WASHINGTON (CNN) - In her new memoir, "Going Rogue," Palin accuses two national reporters of trying to corner her young daughter Piper on the street in Juneau for an interview several months after the presidential campaign ended - a charge both the journalists and a former Palin campaign aide reject.
Palin writes in her book that after the race ended, "members of the national press continued to hang out in Alaska sniffing for tabloid stuff."
"In one early press conference we noticed that our local reporters were flanked by a couple of reporters from the Lower 48 who'd been hanging out around Juneau in search of material for their own Sarah Palin book," Palin writes. "We never shut our doors to anyone, so people of all kinds attended these press availabilities. But glancing along the side wall, I recognized these particular folks as the same ones who had cornered Piper on her walk home from Harborview Elementary School and talked to her for who knows how long about who knows what."
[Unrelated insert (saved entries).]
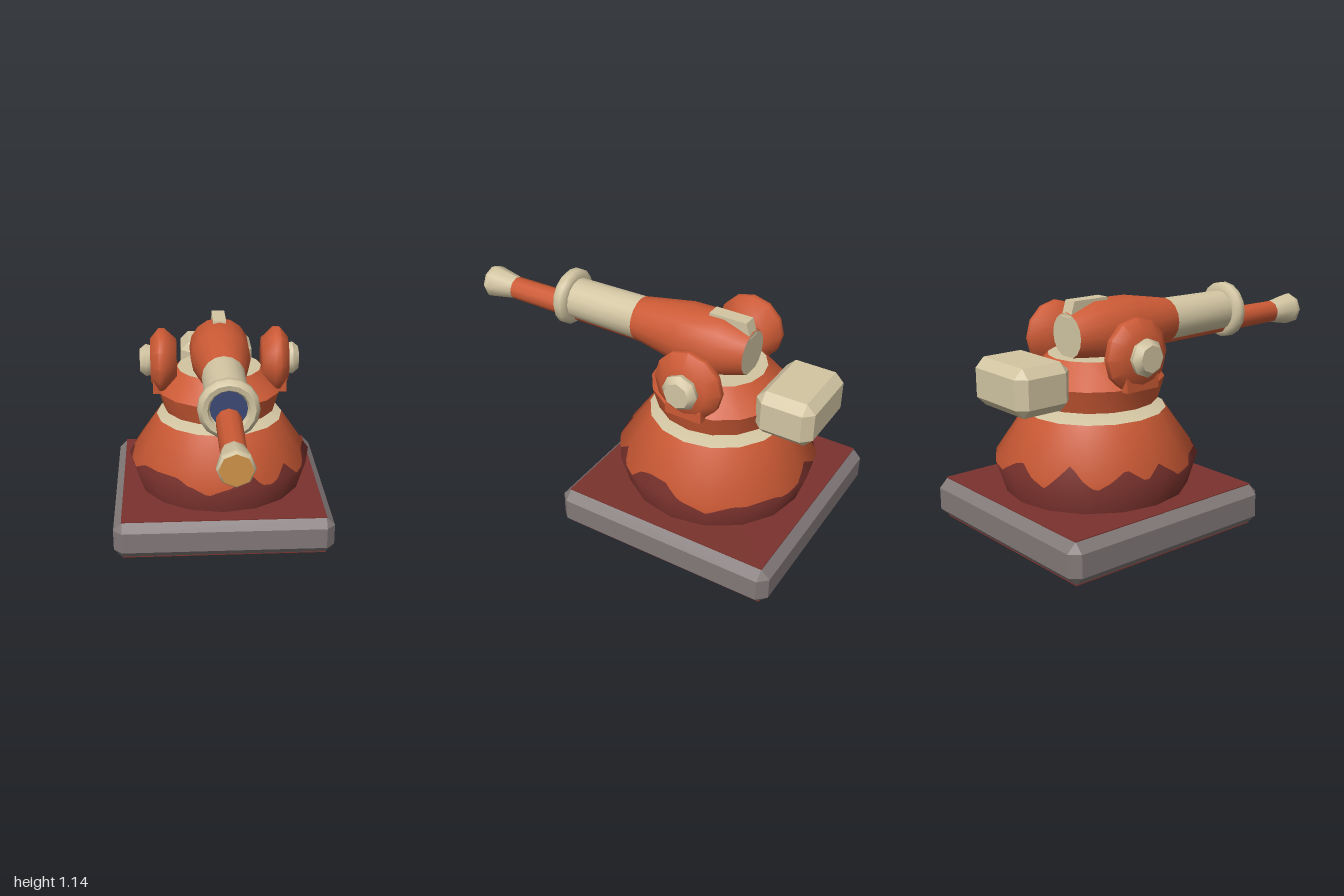
import * as THREE from 'three';
import { toCreasedNormals } from 'three/addons/utils/BufferGeometryUtils.js';
import { ConvexGeometry } from 'three/addons/geometries/ConvexGeometry.js';

const CZ = -0.415; // turning axis of the turret

function material(name, color) {
  const m = new THREE.MeshStandardMaterial({ color });
  m.name = name;
  return m;
}

// Lathe from [radius, height] pairs, keeping sharp edges
function lathe(pairs, sides) {
  const g = new THREE.LatheGeometry(pairs.map(([r, y]) => new THREE.Vector2(r, y)), sides);
  return toCreasedNormals(g, 0.9);
}

// Box with every edge chamfered
function chamferBox(w, h, d, c) {
  const pts = [];
  for (const sx of [-1, 1]) for (const sy of [-1, 1]) for (const sz of [-1, 1]) {
    const x = w / 2, y = h / 2, z = d / 2;
    pts.push(
      new THREE.Vector3(sx * x, sy * (y - c), sz * (z - c)),
      new THREE.Vector3(sx * (x - c), sy * y, sz * (z - c)),
      new THREE.Vector3(sx * (x - c), sy * (y - c), sz * z));
  }
  return new ConvexGeometry(pts);
}

// Height of the dark, wavy paint edge: [angle in degrees from +z toward +x, y]
const WAVE = [
  [-180, 0.41], [-175, 0.42], [-157, 0.33], [-143, 0.44], [-128, 0.33], [-111, 0.42],
  [-100, 0.36], [-90, 0.42], [-75, 0.335], [-60, 0.395], [-45, 0.4], [-30, 0.395],
  [-20, 0.365], [-10, 0.31], [0, 0.355], [5, 0.365], [12, 0.43], [18, 0.42], [24, 0.365],
  [32, 0.345], [45, 0.43], [52, 0.37], [58, 0.33], [68, 0.41], [75, 0.42], [88, 0.42],
  [97, 0.37], [113, 0.31], [128, 0.36], [153, 0.37], [165, 0.34], [180, 0.41],
];
const DOME = [[0.208, 0.452, -0.2], [0.37, 0.502, 0.15], [0.6, 0.345, 0.5]]; // y, radius, normal y

// Piecewise linear lookup of column k
function lookup(table, t, k) {
  let i = 1;
  while (i < table.length - 1 && t > table[i][0]) i++;
  const [a, b] = [table[i - 1], table[i]];
  return THREE.MathUtils.lerp(a[k], b[k], (t - a[0]) / (b[0] - a[0]));
}

// Band of the faceted dome between heights given per angle
function domeBand(rows) {
  const sides = 16, sub = 8, n = sides * sub, step = (Math.PI * 2) / sides;
  const pos = [], nor = [], idx = [];
  for (let i = 0; i <= n; i++) {
    const deg = -180 + (360 * i) / n, phi = THREE.MathUtils.degToRad(deg);
    const local = ((i % sub) / sub - 0.5) * step;
    const chord = Math.cos(step / 2) / Math.cos(local);
    for (const y of rows(lookup(WAVE, deg, 1))) {
      const r = lookup(DOME, y, 1) * chord, ny = lookup(DOME, y, 2), nr = Math.sqrt(1 - ny * ny);
      pos.push(r * Math.sin(phi), y, r * Math.cos(phi));
      nor.push(nr * Math.sin(phi), ny, nr * Math.cos(phi));
    }
  }
  for (let i = 0; i < n; i++) for (let j = 0; j < 2; j++) {
    const a = i * 3 + j, b = a + 3;
    idx.push(a, b, b + 1, a, b + 1, a + 1);
  }
  const g = new THREE.BufferGeometry();
  g.setAttribute('position', new THREE.Float32BufferAttribute(pos, 3));
  g.setAttribute('normal', new THREE.Float32BufferAttribute(nor, 3));
  g.setIndex(idx);
  return g;
}

export function createModel() {
  const red = material('orange red paint', 0xcc5a35);
  const dark = material('dark red paint', 0x7a322d);
  const cream = material('cream', 0xd2c5a2);
  const grey = material('warm grey', 0x827878);
  const navy = material('navy', 0x3c4774);
  const amber = material('amber', 0xd09349);

  const model = new THREE.Group();
  model.name = 'turret';
  const add = (name, geo, mat, x = 0, y = 0, z = 0, parent = model) => {
    const m = new THREE.Mesh(geo, mat);
    m.name = name;
    m.position.set(x, y, z);
    parent.add(m);
    return m;
  };

  // Plinth with dark panels above and below
  add('plinth', chamferBox(1.165, 0.202, 1.165, 0.045), grey, 0, 0.105, CZ);
  add('plinthTop', new THREE.BoxGeometry(1.08, 0.004, 1.08), dark, 0, 0.207, CZ);
  add('plinthBottom', new THREE.BoxGeometry(1.08, 0.004, 1.08), dark, 0, 0.002, CZ);

  // Dome with two paint bands and a pale collar
  add('domeLower', domeBand(h => [0.208, Math.min(h, 0.37), h]), dark, 0, 0, CZ);
  add('domeUpper', domeBand(h => [h, Math.max(h, 0.37), 0.6]), red, 0, 0, CZ);
  add('domeCollar', lathe([[0.345, 0.6], [0.25, 0.63], [0, 0.63]], 16), cream, 0, 0, CZ);

  // Rotating body
  add('body', lathe([[0.305, 0.645], [0.338, 0.755], [0.228, 0.87]], 16), red, 0, 0, CZ);
  add('bodyTop', new THREE.CircleGeometry(0.228, 16).rotateX(-Math.PI / 2), cream, 0, 0.87, CZ);
  add('bodyUnderside', new THREE.CircleGeometry(0.305, 16).rotateX(Math.PI / 2), navy, 0, 0.645, CZ);
  add('rearBox', chamferBox(0.405, 0.23, 0.295, 0.045), cream, 0, 0.785, -0.838);

  // Side pivots, mirrored
  for (const side of [1, -1]) {
    const pivot = new THREE.Group();
    pivot.name = side > 0 ? 'leftPivot' : 'rightPivot';
    pivot.position.set(0, 0.908, CZ);
    pivot.rotation.y = side > 0 ? 0 : Math.PI;
    model.add(pivot);
    const disc = [[0, 0.23], [0.115, 0.23], [0.175, 0.295], [0.175, 0.325], [0.12, 0.37], [0, 0.37]];
    const hub = [[0, 0.365], [0.085, 0.37], [0.092, 0.395], [0.065, 0.427], [0, 0.427]];
    add('pivotDisc', lathe(disc, 12).rotateZ(-Math.PI / 2), red, 0, 0, 0, pivot);
    add('pivotHub', lathe(hub, 8).rotateZ(-Math.PI / 2), cream, 0, 0, 0, pivot);
    add('pivotBracket', new THREE.BoxGeometry(0.11, 0.11, 0.19), red, 0.305, -0.105, 0, pivot);
  }

  // Main gun, turned along z
  const gun = new THREE.Group();
  gun.name = 'mainGun';
  gun.position.y = 0.97;
  model.add(gun);
  const alongZ = (pairs, sides) => lathe(pairs, sides).rotateX(Math.PI / 2);
  add('gunBreech', alongZ([[0.11, -0.578], [0.16, -0.44], [0.157, -0.23], [0.11, 0.04]], 16), red, 0, 0, 0, gun);
  add('gunRearCap', new THREE.CircleGeometry(0.11, 16).rotateY(Math.PI), cream, 0, 0, -0.578, gun);
  add('gunSleeve', alongZ([[0.11, 0.04], [0.105, 0.44]], 16), cream, 0, 0, 0, gun);
  add('gunRing', alongZ([[0.1, 0.422], [0.125, 0.422], [0.146, 0.442], [0.146, 0.475],
    [0.125, 0.495], [0.1, 0.49], [0.088, 0.465]], 16), cream, 0, 0, 0, gun);
  add('gunBore', new THREE.CircleGeometry(0.1, 16), navy, 0, 0, 0.466, gun);

  // Sight block on top of the breech, with a slanted rear
  const sight = new THREE.Shape([[-0.36, 1.137], [-0.35, 1.06], [-0.58, 1.06], [-0.555, 1.137]]
    .map(([z, y]) => new THREE.Vector2(-z, y)));
  add('sight', new THREE.ExtrudeGeometry(sight, { depth: 0.07, bevelEnabled: false })
    .translate(0, 0, -0.035).rotateY(Math.PI / 2), cream);

  // Slim lower barrel
  const barrel = new THREE.Group();
  barrel.name = 'slimBarrel';
  barrel.position.y = 0.91;
  model.add(barrel);
  add('barrelTube', alongZ([[0.068, -0.1], [0.06, 0.83]], 10), red, 0, 0, 0, barrel);
  add('muzzle', alongZ([[0.06, 0.83], [0.085, 0.965], [0.085, 0.985], [0.075, 1]], 8), cream, 0, 0, 0, barrel);
  add('muzzleTip', new THREE.CircleGeometry(0.075, 8, Math.PI / 2), amber, 0, 0, 1, barrel);

  return model;
}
According to Palin, Piper returned home and told her mother: "Mom, remember those reporters who came on the campaign plane with us? You know, the ones Nicolle [Wallace] said didn't like us very much? They just interviewed me on the sidewalk." Palin adds after the incident, Piper was no longer allowed to walk to or from school by herself.
The journalists in question - Scott Conroy and Shushannah Walshe, authors of the newly-published book "Sarah from Alaska" - deny Palin's characterization. Both traveled with Palin on her campaign plane throughout her 2008 vice presidential bid, and the precocious Palin daughter frequently visited with the press corps and became friendly with them, a fact Palin boasts about in her memoir.
Conroy and Walshe said in a statement Tuesday that in the course of reporting for their book, they conducted 190 interviews, including sit-downs with Palin's parents and her husband Todd.
"We did not, however, interview Piper Palin, nor did we corner her on her way home from school," Conroy and Walshe told CNN in a statement. "Contrary to Governor Palin's recollection of having seen us both at a press conference, Scott has never attended a press conference in Alaska."
Wallace, who advised Palin on media strategy during the campaign but fell out favor with the candidate, also rejected Palin's version of the story. She said it would have been impossible for Piper to have used her by name in a discussion about the campaign reporters in question, because Wallace never spoke to Piper about them.
"I have never met Shushannah and Scott and had never seen Shushannah until I saw her on TV yesterday," Wallace said in an e-mail to CNN. "Couldn't have picked either of them out of a line up and never heard their names or had any idea who they were until after the campaign ended."
Conroy and Walshe tell their version of the story in their book, which was released earlier this month. On happening to bump into the reporters in Juneau, they write, Piper "seemed excited to chat briefly with us about her return to Alaska." An hour later, they received an angry phone call from Palin's deputy press secretary, Sharon Leighow, accusing them of "cornering Piper at her bus stop for comment."
"We don't appreciate you being here, and we don't appreciate you stalking the governor as you have been," Leighow said, according to the authors.